And the Country ignored us as to PTS, Agent Orange, so many issues as they have others who've serve since then. Desert Storm and Gulf War Syndrome. These present wars, Iraq officially over and the abandoned years back Main Missions for our sending the Military into that region, Afghanistan, winding down. The Burn Pits ailments, DU poisonings, suicides, backlogs at the decades long underfunded Veterans Administration long ignored and no Sacrifice from the Country while these wars have yet to be even paid for, rubber stamping in Congress and rapidly rising deficits had started Before 9/11!!
Back then the Country said in one voice "We will never forget the lessons of!" which were quickly forgotten, including the Military lessons, especially the Countries responsibility to those that serve and are sent. Veterans' of, a tiny fraction of the population who serve, are out of site, mind and conscious talk, even in the media, as to the populations Responsibility to. But us Veterans and the Veterans Administration are very easy for most to blame instead of each individual self and their collective Responsibility as a society, especially by those we hire to represent us and control the purse strings of our treasury and with that our responsibilities!
Saigon, South Vietnam, March 29 -- The last American troops left South Vietnam today, leaving behind an unfinished war that has deeply scarred this country and the United States.
There was little emotion or joy as they brought to a close almost a decade of American military intervention.
Remaining after the final jet transport lifted off from Tan Son Nhut air base at 5:53 P.M. were about 800 Americans on the truce observation force who will leave tomorrow and Saturday. A contingent of 159 Marine guards and about 50 military attaches also stayed behind.
The fighting men were gone, but United States involvement in South Vietnam was far from ended. read more>>>
March 1973 The last American combat soldiers leave South Vietnam, though military advisors and Marines, who are protecting U.S. installations, remain. For the United States, the war is officially over. Of the more than 3 million Americans who have served in the war, almost 58,000 are dead, and over 1,000 are missing in action. Some 150,000 Americans were seriously wounded.
Military engagements of the Vietnam War
The Vietnam War (Vietnamese: Chiến tranh Việt Nam) was a Cold War-era military conflict that occurred in Vietnam, Laos, and Cambodia from 1 November 1955[A 1] to the fall of Saigon on 30 April 1975. This war followed the First Indochina War and was fought between North Vietnam, supported by its communist allies, and the government of South Vietnam, supported by the United States and other anti-communist countries. The Viet Cong (also known as the National Liberation Front, or NLF), a lightly armed South Vietnamese communist common front directed by the North, largely fought a guerrilla war against anti-communist forces in the region. The Vietnam People's Army (North Vietnamese Army) engaged in a more conventional war, at times committing large units into battle. U.S. and South Vietnamese forces relied on air superiority and overwhelming firepower to conduct search and destroy operations, involving ground forces, artillery, and airstrikes.

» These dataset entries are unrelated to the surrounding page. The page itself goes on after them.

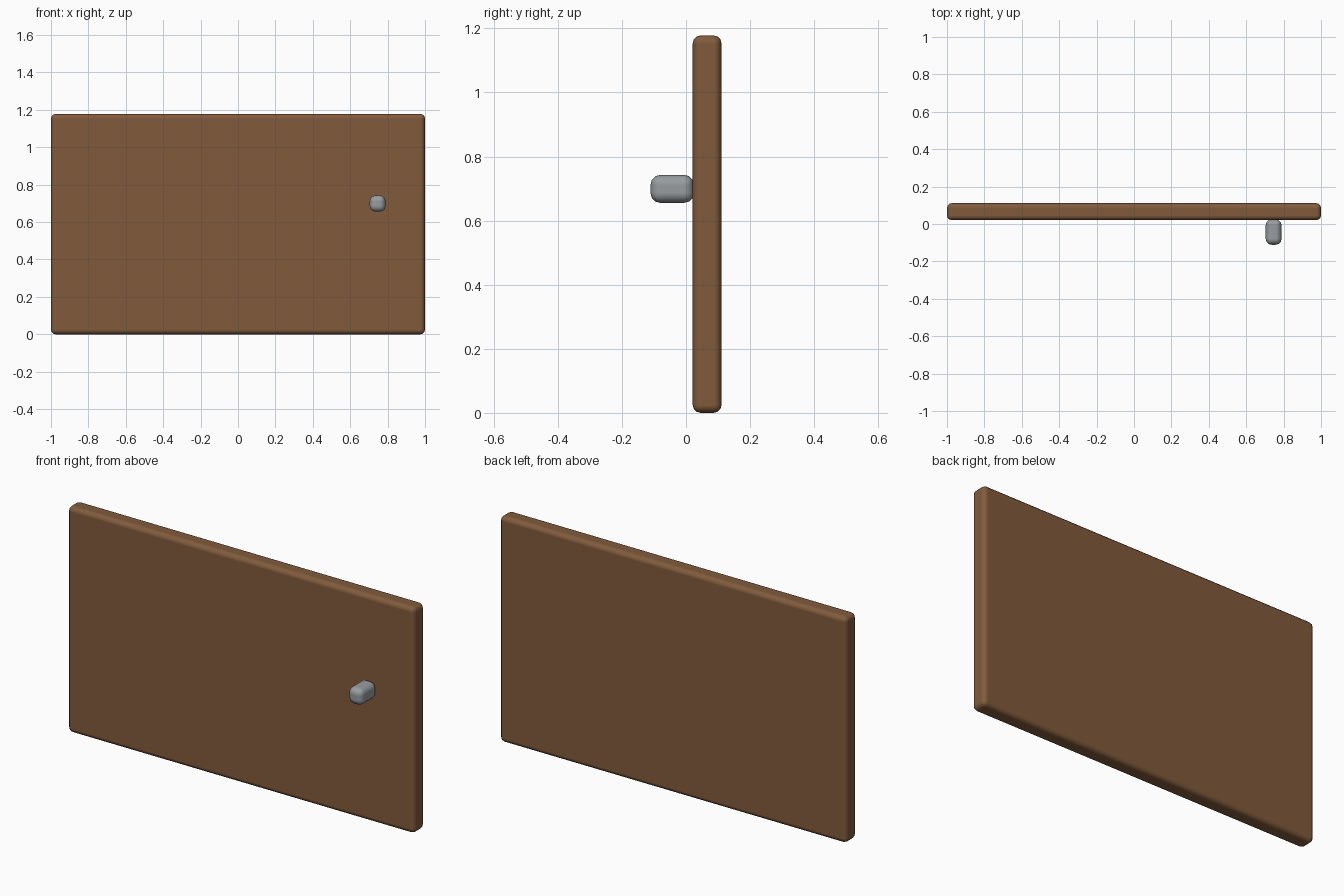
import bpy, math

if "Cube" in bpy.data.objects:
    bpy.data.objects.remove(bpy.data.objects["Cube"])


def material(name, rgb):
    m = bpy.data.materials.new(name)
    m.diffuse_color = (*rgb, 1.0)
    m.use_nodes = True
    m.node_tree.nodes["Principled BSDF"].inputs["Base Color"].default_value = m.diffuse_color
    return m


def rounded_box(name, lo, hi, radius, segments, mat):
    """Box between two corners with smooth rounded edges."""
    centre = [(a + b) / 2 for a, b in zip(lo, hi)]
    size = [b - a for a, b in zip(lo, hi)]
    bpy.ops.mesh.primitive_cube_add(size=1, location=centre)
    ob = bpy.context.object
    ob.name = name
    ob.scale = size
    bpy.ops.object.transform_apply(location=False, rotation=False, scale=True)
    ob.data.materials.append(mat)
    bev = ob.modifiers.new("rounding", 'BEVEL')
    bev.width = radius
    bev.segments = segments
    bev.harden_normals = True
    bpy.ops.object.shade_smooth()
    return ob


wood = material("brown wood", (0.22, 0.105, 0.046))
metal = material("grey metal", (0.31, 0.335, 0.345))

# door panel
rounded_box("door_panel", (-1, 0.021, 0), (1, 0.111, 1.178), 0.025, 3, wood)

# handle knob on the front face
rounded_box("knob", (0.704, -0.111, 0.655), (0.789, 0.025, 0.743), 0.032, 3, metal)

The U.S. government viewed involvement in the war as a way to prevent a communist takeover of South Vietnam as part of their wider strategy of containment. The North Vietnamese government and Viet Cong were fighting to reunify Vietnam under communist rule. They viewed the conflict as a colonial war, fought initially against France, backed by the U.S., and later against South Vietnam, which it regarded as a U.S. puppet state. American military advisors arrived in what was then French Indochina beginning in 1950. U.S. involvement escalated in the early 1960s, with troop levels tripling in 1961 and tripling again in 1962. U.S. combat units were deployed beginning in 1965. Operations spanned international borders, with Laos and Cambodia heavily bombed. American involvement in the war peaked in 1968, at the time of the Tet Offensive. After this, U.S. ground forces were gradually withdrawn as part of a policy known as Vietnamization. Despite the Paris Peace Accords, signed by all parties in January 1973, fighting continued. read more>>>
Two months after the signing of the Vietnam peace agreement, the last U.S. combat troops leave South Vietnam as Hanoi frees the remaining American prisoners of war held in North Vietnam. America's direct eight-year intervention in the Vietnam War was at an end. In Saigon, some 7,000 U.S. Department of Defense civilian employees remained behind to aid South Vietnam in conducting what looked to be a fierce and ongoing war with communist North Vietnam. read more>>>